The film? I like it fine, but I haven’t had enough experience with it yet. With such a small sample, I can’t tell if there was too much contrast in some of the scenes I shot. I was a little disappointed with my exposures. I was using a hand-held incident meter.
My next trick will be to roll the unused film onto the used spool and paper backing. Should be fun. I’m sure I won’t curse at all. As much as I’d love to just buy a few more rolls and get on with my life, twelve dollars is twelve dollars.

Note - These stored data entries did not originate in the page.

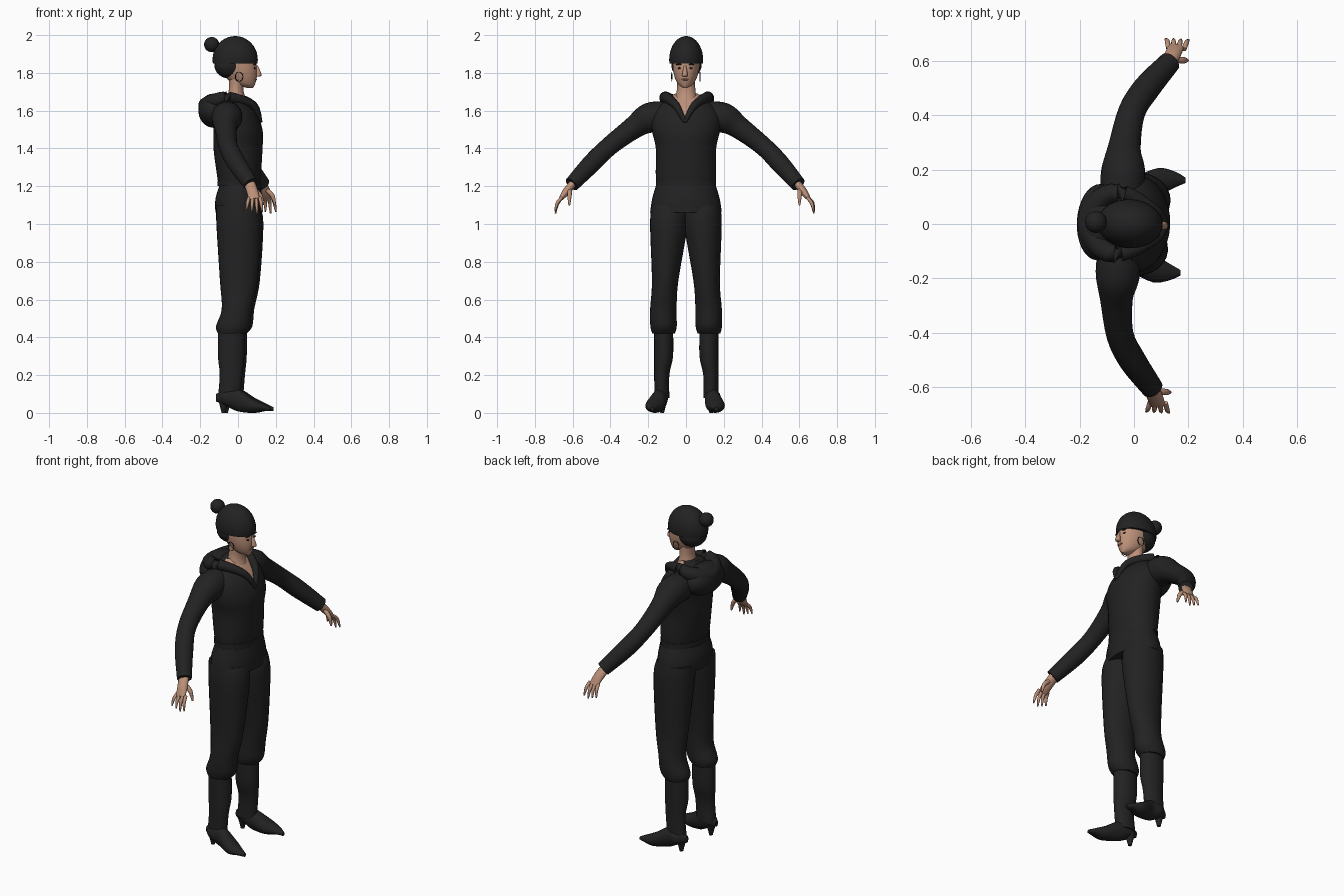
import bpy, bmesh, math
from mathutils import Vector, Matrix

default = bpy.data.objects.get("Cube")
if default:
    bpy.data.objects.remove(default, do_unlink=True)


def material(name, red, green, blue):
    mat = bpy.data.materials.new(name)
    mat.use_nodes = True
    color = (red, green, blue, 1)
    mat.diffuse_color = color
    shader = mat.node_tree.nodes["Principled BSDF"]
    shader.inputs["Base Color"].default_value = color
    shader.inputs["Roughness"].default_value = .8
    return mat


cloth = material("black cloth", .016, .016, .016)
skin = material("warm skin", .5, .28, .19)
lip = material("muted lip", .36, .15, .11)

# The whole figure stands slightly turned
TURN = Matrix.Rotation(math.radians(-3), 4, "Z")
X, Y, Z = Matrix.Identity(3)


def finish(name, bm, *mats):
    bmesh.ops.recalc_face_normals(bm, faces=bm.faces)
    bm.transform(TURN)
    mesh = bpy.data.meshes.new(name)
    bm.to_mesh(mesh)
    bm.free()
    for mat in mats:
        mesh.materials.append(mat)
    for poly in mesh.polygons:
        poly.use_smooth = True
    mesh.set_sharp_from_angle(angle=math.radians(50))
    obj = bpy.data.objects.new(name, mesh)
    bpy.context.collection.objects.link(obj)


def bisect(bm, point, normal, clear=False):
    geometry = bm.verts[:] + bm.edges[:] + bm.faces[:]
    return bmesh.ops.bisect_plane(bm, geom=geometry, plane_co=point,
                                  plane_no=normal, clear_inner=clear)


def smooth_rows(rows, steps):
    """Catmull-Rom interpolation between the given sections."""
    rows = [Vector(row) for row in rows]
    padded = [rows[0], *rows, rows[-1]]
    result = []
    for before, start, end, after in zip(padded, padded[1:], padded[2:], padded[3:]):
        leave, arrive = (end - before) / 2, (after - start) / 2
        for k in range(steps):
            t = k / steps
            blend = t * t * (3 - 2 * t)
            result.append(start.lerp(end, blend) + leave * (t * (1 - t) ** 2)
                          - arrive * (t * t * (1 - t)))
    return result + [rows[-1]]


def loft_mesh(rows, axis=None, side=1, sides=24, steps=4):
    """Sections are x, y, z and one or two radii; without an axis they follow the path."""
    rows = smooth_rows(rows, steps)
    centres = [Vector(row[:3]) for row in rows]
    bm = bmesh.new()
    rings = []
    for i, (row, centre) in enumerate(zip(rows, centres)):
        ahead = centres[min(i + 1, len(centres) - 1)]
        behind = centres[max(i - 1, 0)]
        along = axis or (ahead - behind).normalized()
        guide = Y if axis == X else X
        across = (guide - along * guide.dot(along)).normalized()
        other = along.cross(across)
        ring = []
        for k in range(sides):
            angle = math.tau * k / sides
            point = (centre + across * row[3] * math.cos(angle)
                     + other * row[-1] * math.sin(angle))
            point.y *= side
            ring.append(bm.verts.new(point))
        rings.append(ring)
    for low, high in zip(rings, rings[1:]):
        for k in range(sides):
            bm.faces.new((low[k - 1], low[k], high[k], high[k - 1]))
    bm.faces.new(rings[0])
    bm.faces.new(rings[-1])
    return bm


def loft(name, rows, mat, **options):
    finish(name, loft_mesh(rows, **options), mat)


def upright(*rows):
    """Turns (height, back, front, half width) into centred sections."""
    return [((back + front) / 2, 0, height, (front - back) / 2, width)
            for height, back, front, width in rows]


def ball(name, centre, radii, mat, floor=None):
    """Ellipsoid, optionally cut flat at a floor height."""
    bm = bmesh.new()
    bmesh.ops.create_uvsphere(bm, u_segments=32, v_segments=20, radius=1)
    bm.transform(Matrix.Translation(centre) @ Matrix.Diagonal((*radii, 1)))
    if floor:
        bisect(bm, Z * floor, Z, clear=True)
        bmesh.ops.holes_fill(bm, edges=[e for e in bm.edges if e.is_boundary])
    finish(name, bm, mat)


# Sweater, cut along a V so that the chest shows skin
bm = loft_mesh(upright((1.2, -.1, .11, .15), (1.25, -.11, .12, .16),
                       (1.4, -.13, .13, .16), (1.5, -.13, .13, .18),
                       (1.6, -.14, .09, .17), (1.69, -.08, .01, .06)),
               axis=Z, sides=32)
tip = Z * 1.54
edges_of_v = [Vector((0, s * 1.9, 1)) for s in (1, -1)]
for normal in edges_of_v:
    bisect(bm, tip, normal)
for face in bm.faces:
    centre = face.calc_center_median()
    inside = all((centre - tip).dot(normal) > 0 for normal in edges_of_v)
    face.material_index = int(inside and centre.x > -.03)
finish("sweater", bm, cloth, skin)

# Waist band and flared lower hem
loft("waist_band", upright((1.2, -.11, .12, .16), (1.23, -.11, .12, .16)),
     cloth, axis=Z)
loft("lower_hem", upright((1.06, -.12, .13, .19), (1.13, -.12, .13, .18),
                          (1.2, -.1, .12, .16)), cloth, axis=Z)

# Hood hanging at the back, with a rolled collar down to the V
ball("hood_back", (-.13, 0, 1.6), (.08, .14, .09), cloth)
half = [(.12, 0, 1.54, .01), (.08, .05, 1.63, .02), (-.04, .11, 1.67, .03),
        (-.12, .09, 1.65, .04), (-.17, 0, 1.63, .04)]
loft("hood_collar", half + [(x, -y, z, r) for x, y, z, r in reversed(half[:-1])], cloth)

# Neck and head
loft("neck", upright((1.6, -.09, .07, .08), (1.7, -.05, .03, .05),
                     (1.8, -.05, .04, .05)), skin, axis=Z)
loft("head", upright((1.72, .05, .08, .01), (1.74, -.02, .09, .04),
                     (1.78, -.07, .1, .06), (1.83, -.1, .1, .07),
                     (1.9, -.1, .09, .07)), skin, axis=Z)
loft("nose", [(.1, 0, 1.78, .01), (.11, 0, 1.79, .015), (.1, 0, 1.84, .005)],
     skin, axis=Z, sides=12)
ball("mouth", (.095, 0, 1.765), (.005, .02, .005), lip)

# Knitted cap, hair under it and bun
ball("cap", (-.015, 0, 1.87), (.12, .09, .125), cloth, floor=1.85)
ball("hair", (-.045, 0, 1.84), (.08, .08, .07), cloth)
ball("hair_bun", (-.14, 0, 1.95), (.04, .04, .04), cloth)


def make_side(s, side):
    # Eye, brow and hoop earring
    ball(side + "_eye", (.09, s * .03, 1.825), (.005, .01, .005), cloth)
    ball(side + "_brow", (.09, s * .03, 1.845), (.006, .02, .004), cloth)
    turns = [math.tau * k / 12 for k in range(13)]
    loft(side + "_earring", [(.01 + .02 * math.cos(a), .075, 1.78 + .025 * math.sin(a), .002)
                             for a in turns], cloth, side=s, sides=6, steps=2)

    # Sleeve
    loft(side + "_sleeve", [
        (-.05, .12, 1.57, .08), (-.05, .2, 1.56, .08), (-.05, .28, 1.51, .06),
        (-.03, .41, 1.41, .05), (.02, .5, 1.32, .05), (.1, .6, 1.21, .04)],
        cloth, side=s)

    # Hand with four fingers and a thumb
    loft(side + "_palm", [(.09, .59, 1.22, .03, .02), (.11, .63, 1.17, .03, .02),
                          (.12, .66, 1.13, .03, .01)], skin, side=s, sides=16)
    lengths = {"little": .05, "ring": .06, "middle": .07, "index": .06}
    for i, (finger, length) in enumerate(lengths.items()):
        x, spread = .093 + .019 * i, .009 * i - .012
        loft(f"{side}_{finger}_finger", [
            (x, .65, 1.14, .009), (x + spread / 2, .675, 1.14 - length / 2, .009),
            (x + spread, .685, 1.125 - length, .004)], skin, side=s, sides=10)
    loft(side + "_thumb", [(.12, .61, 1.18, .012), (.15, .61, 1.15, .012),
                           (.165, .61, 1.1, .005)], skin, side=s, sides=10)

    # Trouser leg, gathered above the boot
    loft(side + "_trouser_leg", [
        (0, .09, 1.1, .11, .09), (.01, .09, 1, .12, .1), (.01, .11, .7, .1, .07),
        (0, .12, .55, .08, .07), (-.02, .12, .46, .09, .07), (-.03, .12, .42, .07, .06)],
        cloth, axis=Z, side=s)

    # Boot shaft, pointed foot and narrow heel
    loft(side + "_boot_shaft", [
        (-.03, .12, .44, .07, .05), (-.03, .12, .3, .07, .05),
        (-.03, .13, .2, .06, .04), (-.04, .13, .08, .06, .04)],
        cloth, axis=Z, side=s)
    loft(side + "_boot_foot", [
        (-.11, .13, .08, .01, .02), (-.06, .14, .08, .04, .04), (0, .14, .07, .04, .06),
        (.08, .16, .04, .05, .04), (.14, .17, .03, .03, .02), (.18, .17, .02, .01, .01)],
        cloth, axis=X, side=s)
    loft(side + "_boot_heel", [(-.07, .13, .07, .03), (-.07, .13, .04, .02),
                               (-.07, .13, 0, .01)], cloth, axis=Z, side=s, sides=12)


for s, side in ((1, "left"), (-1, "right")):
    make_side(s, side)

I developed the ReraPan in Adox APH09 (older formulation of Rodinal) for 16.5 minutes at 68F/20C. I soaked it for a minute first then flushed. I agitated for 30 seconds at the beginning, then two gentle inversions every minute thereafter. Water stop, then TF-5 Fixer for 3 minutes (if you haven’t tried it you must). Rinse and wetting agent (LFN).
Here are a couple more shots of the camera and film (all shot with my phone). You can see the exposed gold-toned screws where the leatherette is missing.
And another shot of the eagle. Have to get my money’s worth out of the shots that came out!
I know this blog only reaches a few of the diehards, but if you haven’t considered putting support behind the CineStill team for bringing a unique 120 film to market, consider doing it now, when they have only 4 days left to fund their campaign. And even if you’re unable to fund it (or uninterested in it), do read their latest note. It’s a love letter to those (us) who are keeping film alive:
I live nowhere near Ventura, California, but the story behind Dexter’s Camera is touching: the employees love the place, they’ve fixed it up, and they realize that there’s little profit in selling digital stuff. If that’s not enough to warm your analog heart, you get stickers if you pledge just $10. STICKERS! Local photo processors are a treasure to the community, and while I’m privileged to live in New York City, which will probably have the last photo lab in the United States when the zombie apocalypse happens (why must I speculate), I think it’s a good idea to support film developers and slingers worldwide.
I’ve made a commitment, and I’m getting all kinds of schwag and some developing as well.
Check it out, make a commitment, and help them help their local film photographers. And support your local processors, too! Losing a local film resource can be devastating.